• **Task statement**
From the records below, output exactly the lines running from the line containing "prism(name, outline, -height" through the line containing "bracket = [(-0.1, 0.48)]", and no others.
◆ ◆ ◆ ◆ ◆ ◆ ◆
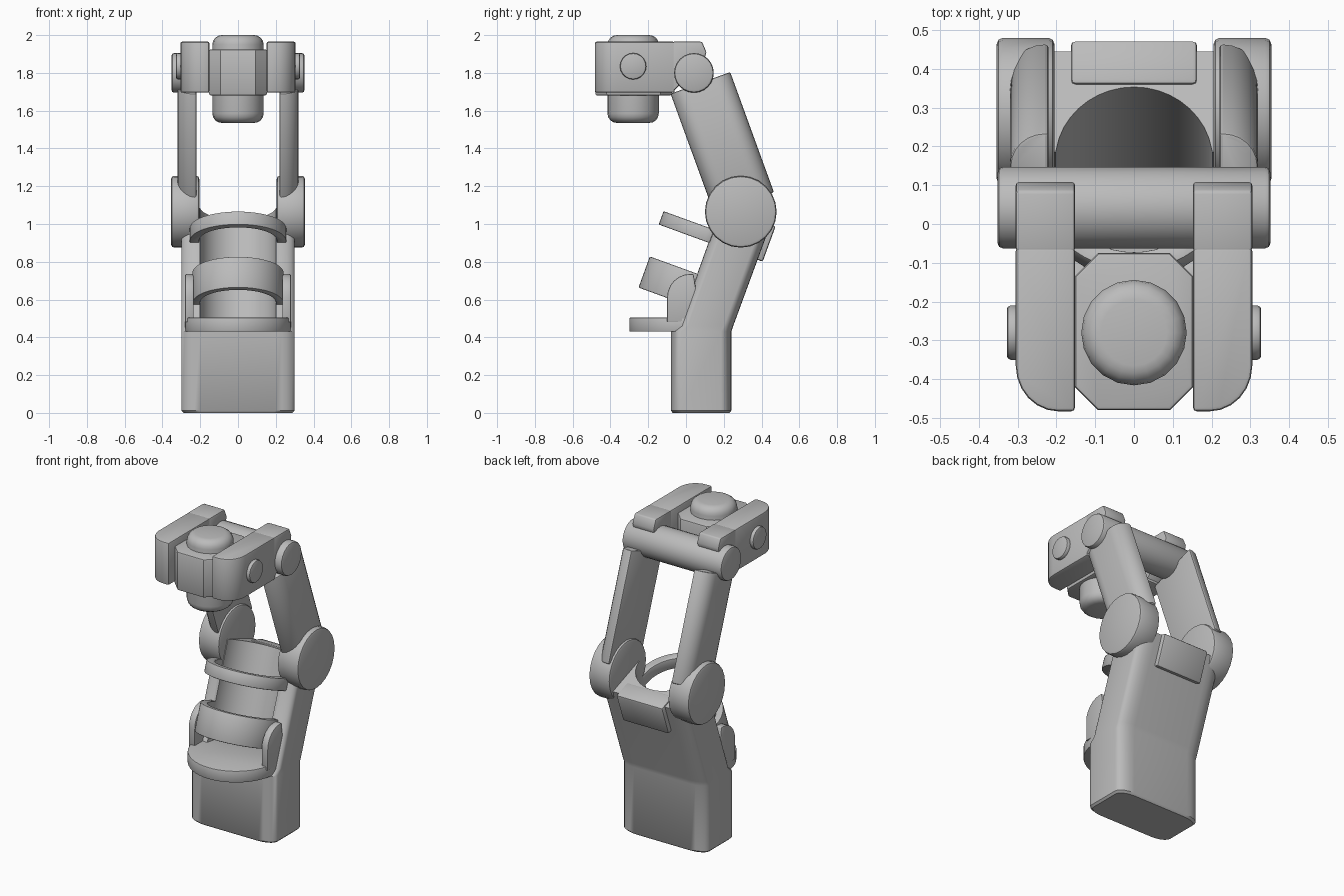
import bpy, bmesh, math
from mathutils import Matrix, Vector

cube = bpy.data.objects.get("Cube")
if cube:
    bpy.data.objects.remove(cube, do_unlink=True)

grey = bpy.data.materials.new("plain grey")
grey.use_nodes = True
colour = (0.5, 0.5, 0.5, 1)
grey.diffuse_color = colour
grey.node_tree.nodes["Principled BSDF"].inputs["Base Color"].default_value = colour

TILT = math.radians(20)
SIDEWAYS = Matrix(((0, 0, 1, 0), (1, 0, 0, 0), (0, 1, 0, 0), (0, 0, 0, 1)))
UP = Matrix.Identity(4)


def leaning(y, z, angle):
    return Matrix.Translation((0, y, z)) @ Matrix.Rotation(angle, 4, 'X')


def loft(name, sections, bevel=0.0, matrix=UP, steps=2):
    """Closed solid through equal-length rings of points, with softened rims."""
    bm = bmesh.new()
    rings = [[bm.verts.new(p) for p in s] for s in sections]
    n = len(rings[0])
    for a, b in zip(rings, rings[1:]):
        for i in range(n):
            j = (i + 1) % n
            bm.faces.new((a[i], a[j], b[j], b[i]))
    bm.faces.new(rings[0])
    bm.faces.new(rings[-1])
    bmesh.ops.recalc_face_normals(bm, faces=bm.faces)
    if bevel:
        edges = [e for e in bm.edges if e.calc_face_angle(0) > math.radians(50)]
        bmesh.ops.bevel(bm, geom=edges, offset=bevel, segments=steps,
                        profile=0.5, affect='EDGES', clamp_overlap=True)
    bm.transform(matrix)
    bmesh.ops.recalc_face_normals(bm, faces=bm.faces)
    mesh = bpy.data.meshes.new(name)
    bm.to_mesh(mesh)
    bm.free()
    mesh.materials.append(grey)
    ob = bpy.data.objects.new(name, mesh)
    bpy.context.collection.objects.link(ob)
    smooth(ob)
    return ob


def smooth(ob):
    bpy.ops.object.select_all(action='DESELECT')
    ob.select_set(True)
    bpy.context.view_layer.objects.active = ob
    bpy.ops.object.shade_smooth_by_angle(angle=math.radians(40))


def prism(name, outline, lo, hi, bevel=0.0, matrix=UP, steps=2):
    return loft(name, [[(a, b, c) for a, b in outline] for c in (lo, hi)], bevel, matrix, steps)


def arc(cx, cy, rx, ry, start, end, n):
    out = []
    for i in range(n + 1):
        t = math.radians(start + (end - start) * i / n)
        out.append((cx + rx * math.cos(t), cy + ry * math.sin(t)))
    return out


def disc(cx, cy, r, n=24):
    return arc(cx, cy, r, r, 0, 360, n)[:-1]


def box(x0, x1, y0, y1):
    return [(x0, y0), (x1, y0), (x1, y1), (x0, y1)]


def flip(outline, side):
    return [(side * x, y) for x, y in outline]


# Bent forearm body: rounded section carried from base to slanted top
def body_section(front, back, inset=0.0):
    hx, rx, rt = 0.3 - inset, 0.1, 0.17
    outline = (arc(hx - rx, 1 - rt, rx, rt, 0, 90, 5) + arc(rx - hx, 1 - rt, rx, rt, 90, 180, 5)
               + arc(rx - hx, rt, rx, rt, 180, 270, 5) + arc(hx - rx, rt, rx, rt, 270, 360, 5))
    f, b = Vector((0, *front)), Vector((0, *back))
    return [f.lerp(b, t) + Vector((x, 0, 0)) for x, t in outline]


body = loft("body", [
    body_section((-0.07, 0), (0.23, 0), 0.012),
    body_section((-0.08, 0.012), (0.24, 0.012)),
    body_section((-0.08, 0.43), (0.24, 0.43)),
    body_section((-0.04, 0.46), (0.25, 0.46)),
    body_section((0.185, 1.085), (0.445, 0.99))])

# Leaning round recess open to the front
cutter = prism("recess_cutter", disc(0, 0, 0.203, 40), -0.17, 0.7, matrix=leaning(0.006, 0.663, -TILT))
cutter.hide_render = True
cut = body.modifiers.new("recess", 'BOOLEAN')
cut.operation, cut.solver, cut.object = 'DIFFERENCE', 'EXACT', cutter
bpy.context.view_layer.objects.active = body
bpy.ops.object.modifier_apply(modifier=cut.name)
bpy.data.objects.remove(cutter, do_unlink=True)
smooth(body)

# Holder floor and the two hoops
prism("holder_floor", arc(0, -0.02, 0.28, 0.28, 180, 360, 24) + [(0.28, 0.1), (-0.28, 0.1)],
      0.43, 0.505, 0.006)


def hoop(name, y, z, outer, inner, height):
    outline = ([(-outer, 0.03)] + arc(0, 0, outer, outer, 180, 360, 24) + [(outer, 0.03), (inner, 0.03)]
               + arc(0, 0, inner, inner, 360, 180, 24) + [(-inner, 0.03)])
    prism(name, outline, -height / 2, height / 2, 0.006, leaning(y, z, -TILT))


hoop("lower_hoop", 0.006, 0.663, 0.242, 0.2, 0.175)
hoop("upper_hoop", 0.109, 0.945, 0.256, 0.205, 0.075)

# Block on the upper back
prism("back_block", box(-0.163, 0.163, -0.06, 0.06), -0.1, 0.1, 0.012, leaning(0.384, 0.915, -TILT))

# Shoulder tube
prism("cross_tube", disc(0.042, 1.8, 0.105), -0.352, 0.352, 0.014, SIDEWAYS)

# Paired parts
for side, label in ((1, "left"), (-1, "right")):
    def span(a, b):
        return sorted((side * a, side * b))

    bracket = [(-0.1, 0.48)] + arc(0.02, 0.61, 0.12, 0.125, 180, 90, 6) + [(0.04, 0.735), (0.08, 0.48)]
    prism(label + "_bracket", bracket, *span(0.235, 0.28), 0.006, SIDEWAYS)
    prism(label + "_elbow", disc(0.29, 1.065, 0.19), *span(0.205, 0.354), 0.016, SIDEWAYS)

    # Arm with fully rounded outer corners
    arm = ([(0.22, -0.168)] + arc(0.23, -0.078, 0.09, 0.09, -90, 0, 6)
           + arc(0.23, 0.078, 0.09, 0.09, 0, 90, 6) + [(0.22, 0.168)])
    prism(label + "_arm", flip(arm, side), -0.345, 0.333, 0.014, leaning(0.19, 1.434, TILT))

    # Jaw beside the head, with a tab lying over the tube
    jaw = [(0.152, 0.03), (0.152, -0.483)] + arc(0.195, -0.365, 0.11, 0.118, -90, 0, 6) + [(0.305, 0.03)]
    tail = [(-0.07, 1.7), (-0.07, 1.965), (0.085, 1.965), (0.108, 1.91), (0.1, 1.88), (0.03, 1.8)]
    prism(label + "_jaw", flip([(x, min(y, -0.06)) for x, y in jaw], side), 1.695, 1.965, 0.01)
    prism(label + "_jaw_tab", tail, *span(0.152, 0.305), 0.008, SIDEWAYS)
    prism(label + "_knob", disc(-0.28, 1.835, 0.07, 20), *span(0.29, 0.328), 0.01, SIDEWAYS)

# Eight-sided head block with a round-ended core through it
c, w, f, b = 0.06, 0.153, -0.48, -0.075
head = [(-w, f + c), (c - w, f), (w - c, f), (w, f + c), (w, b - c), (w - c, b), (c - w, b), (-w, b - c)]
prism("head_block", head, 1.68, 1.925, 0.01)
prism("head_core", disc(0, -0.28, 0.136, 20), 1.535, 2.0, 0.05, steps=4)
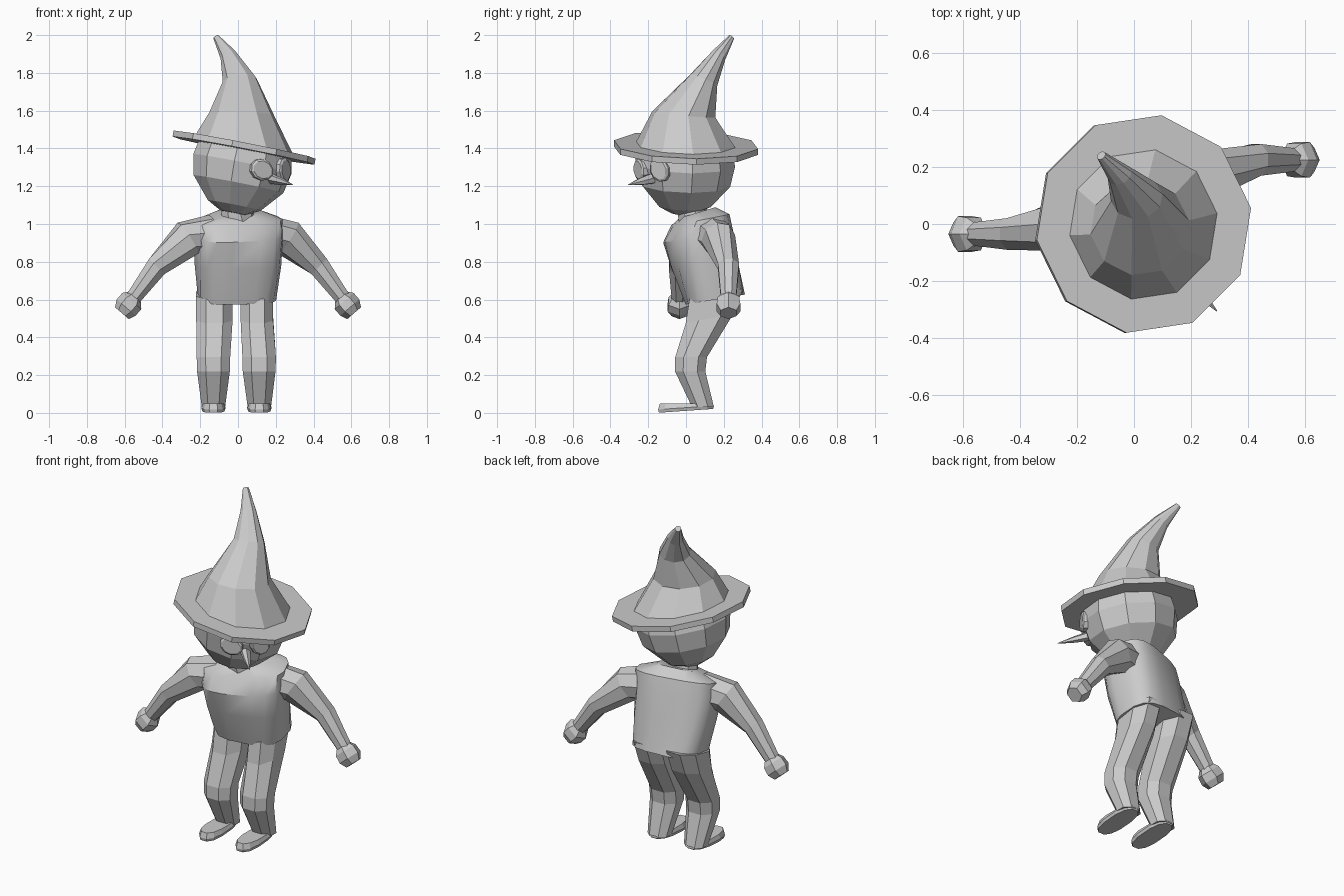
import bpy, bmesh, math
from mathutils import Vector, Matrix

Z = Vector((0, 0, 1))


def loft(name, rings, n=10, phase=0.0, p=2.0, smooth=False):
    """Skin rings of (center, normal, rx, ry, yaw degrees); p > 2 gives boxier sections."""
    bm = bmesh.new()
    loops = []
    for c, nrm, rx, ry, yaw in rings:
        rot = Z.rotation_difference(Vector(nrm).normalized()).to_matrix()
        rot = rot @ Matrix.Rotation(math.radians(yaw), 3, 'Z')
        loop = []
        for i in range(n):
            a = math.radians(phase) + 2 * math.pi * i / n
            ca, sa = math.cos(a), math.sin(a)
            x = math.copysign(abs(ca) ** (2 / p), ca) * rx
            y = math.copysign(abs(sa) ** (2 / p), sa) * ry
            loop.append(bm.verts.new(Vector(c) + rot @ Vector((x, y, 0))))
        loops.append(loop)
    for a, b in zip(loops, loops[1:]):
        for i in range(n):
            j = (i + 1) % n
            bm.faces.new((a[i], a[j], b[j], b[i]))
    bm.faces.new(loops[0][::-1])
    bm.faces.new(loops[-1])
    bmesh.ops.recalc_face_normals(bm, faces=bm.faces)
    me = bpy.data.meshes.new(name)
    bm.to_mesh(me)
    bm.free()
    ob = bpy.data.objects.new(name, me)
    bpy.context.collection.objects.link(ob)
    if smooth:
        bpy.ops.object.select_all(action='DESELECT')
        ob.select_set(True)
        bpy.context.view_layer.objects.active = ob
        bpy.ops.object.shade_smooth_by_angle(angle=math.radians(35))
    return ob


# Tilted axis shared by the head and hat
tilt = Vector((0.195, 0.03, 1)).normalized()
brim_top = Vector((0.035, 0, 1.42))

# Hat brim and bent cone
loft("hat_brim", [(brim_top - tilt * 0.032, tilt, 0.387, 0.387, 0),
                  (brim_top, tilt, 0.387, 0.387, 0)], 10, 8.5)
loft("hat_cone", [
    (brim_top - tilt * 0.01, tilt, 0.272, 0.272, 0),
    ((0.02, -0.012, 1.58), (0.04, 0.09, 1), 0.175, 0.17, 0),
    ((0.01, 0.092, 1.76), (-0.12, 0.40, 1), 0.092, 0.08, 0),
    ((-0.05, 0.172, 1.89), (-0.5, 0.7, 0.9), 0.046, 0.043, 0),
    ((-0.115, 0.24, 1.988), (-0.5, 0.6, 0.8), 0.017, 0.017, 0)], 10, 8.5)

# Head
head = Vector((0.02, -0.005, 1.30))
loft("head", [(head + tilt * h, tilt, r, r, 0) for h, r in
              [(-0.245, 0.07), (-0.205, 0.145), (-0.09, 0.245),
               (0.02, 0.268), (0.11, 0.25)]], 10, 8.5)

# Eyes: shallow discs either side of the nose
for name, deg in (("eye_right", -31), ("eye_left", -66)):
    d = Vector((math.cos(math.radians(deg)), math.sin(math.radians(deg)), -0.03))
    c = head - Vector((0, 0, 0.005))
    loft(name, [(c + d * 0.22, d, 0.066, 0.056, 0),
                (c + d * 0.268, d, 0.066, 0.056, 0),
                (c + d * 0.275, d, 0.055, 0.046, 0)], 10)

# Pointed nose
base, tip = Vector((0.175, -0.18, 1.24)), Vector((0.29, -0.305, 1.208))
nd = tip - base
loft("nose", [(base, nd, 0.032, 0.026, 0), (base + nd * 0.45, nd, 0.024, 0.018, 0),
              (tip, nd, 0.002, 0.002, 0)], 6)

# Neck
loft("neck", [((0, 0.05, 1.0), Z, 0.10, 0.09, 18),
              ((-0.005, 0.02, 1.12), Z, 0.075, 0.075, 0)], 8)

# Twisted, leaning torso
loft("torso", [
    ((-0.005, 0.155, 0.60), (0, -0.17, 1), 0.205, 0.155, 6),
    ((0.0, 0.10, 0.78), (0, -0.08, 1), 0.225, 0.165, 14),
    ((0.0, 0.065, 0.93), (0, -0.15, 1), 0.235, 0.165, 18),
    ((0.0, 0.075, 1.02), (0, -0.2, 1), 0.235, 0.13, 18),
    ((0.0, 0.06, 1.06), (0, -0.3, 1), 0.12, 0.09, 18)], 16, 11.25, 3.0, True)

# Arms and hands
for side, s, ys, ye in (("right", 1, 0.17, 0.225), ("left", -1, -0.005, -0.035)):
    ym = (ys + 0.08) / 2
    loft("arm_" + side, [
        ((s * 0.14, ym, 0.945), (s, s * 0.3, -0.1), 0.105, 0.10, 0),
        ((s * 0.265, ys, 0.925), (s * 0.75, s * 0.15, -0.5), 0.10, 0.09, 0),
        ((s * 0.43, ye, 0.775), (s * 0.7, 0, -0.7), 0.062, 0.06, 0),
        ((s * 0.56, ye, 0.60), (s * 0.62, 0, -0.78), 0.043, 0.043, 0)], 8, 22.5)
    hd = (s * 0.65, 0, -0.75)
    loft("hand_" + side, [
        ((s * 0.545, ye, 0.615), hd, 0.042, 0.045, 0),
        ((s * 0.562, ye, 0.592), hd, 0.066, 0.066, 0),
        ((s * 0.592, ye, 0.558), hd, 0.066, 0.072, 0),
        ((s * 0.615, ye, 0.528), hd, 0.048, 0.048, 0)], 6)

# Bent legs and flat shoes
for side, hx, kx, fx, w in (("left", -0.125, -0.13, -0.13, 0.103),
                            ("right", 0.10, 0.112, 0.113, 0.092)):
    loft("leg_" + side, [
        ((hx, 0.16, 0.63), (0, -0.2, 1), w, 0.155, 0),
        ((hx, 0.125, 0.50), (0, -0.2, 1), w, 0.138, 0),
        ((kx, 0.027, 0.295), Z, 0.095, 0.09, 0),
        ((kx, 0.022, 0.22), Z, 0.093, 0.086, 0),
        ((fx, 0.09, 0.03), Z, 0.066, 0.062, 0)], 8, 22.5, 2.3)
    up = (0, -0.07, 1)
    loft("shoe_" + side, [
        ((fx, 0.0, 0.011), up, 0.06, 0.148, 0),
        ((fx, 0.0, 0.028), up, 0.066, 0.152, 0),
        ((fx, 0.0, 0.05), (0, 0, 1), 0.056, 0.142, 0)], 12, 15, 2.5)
◆ ◆ ◆ ◆ ◆ ◆ ◆
• **Solution for this exercise**
    prism(name, outline, -height / 2, height / 2, 0.006, leaning(y, z, -TILT))


hoop("lower_hoop", 0.006, 0.663, 0.242, 0.2, 0.175)
hoop("upper_hoop", 0.109, 0.945, 0.256, 0.205, 0.075)

# Block on the upper back
prism("back_block", box(-0.163, 0.163, -0.06, 0.06), -0.1, 0.1, 0.012, leaning(0.384, 0.915, -TILT))

# Shoulder tube
prism("cross_tube", disc(0.042, 1.8, 0.105), -0.352, 0.352, 0.014, SIDEWAYS)

# Paired parts
for side, label in ((1, "left"), (-1, "right")):
    def span(a, b):
        return sorted((side * a, side * b))

    bracket = [(-0.1, 0.48)] + arc(0.02, 0.61, 0.12, 0.125, 180, 90, 6) + [(0.04, 0.735), (0.08, 0.48)]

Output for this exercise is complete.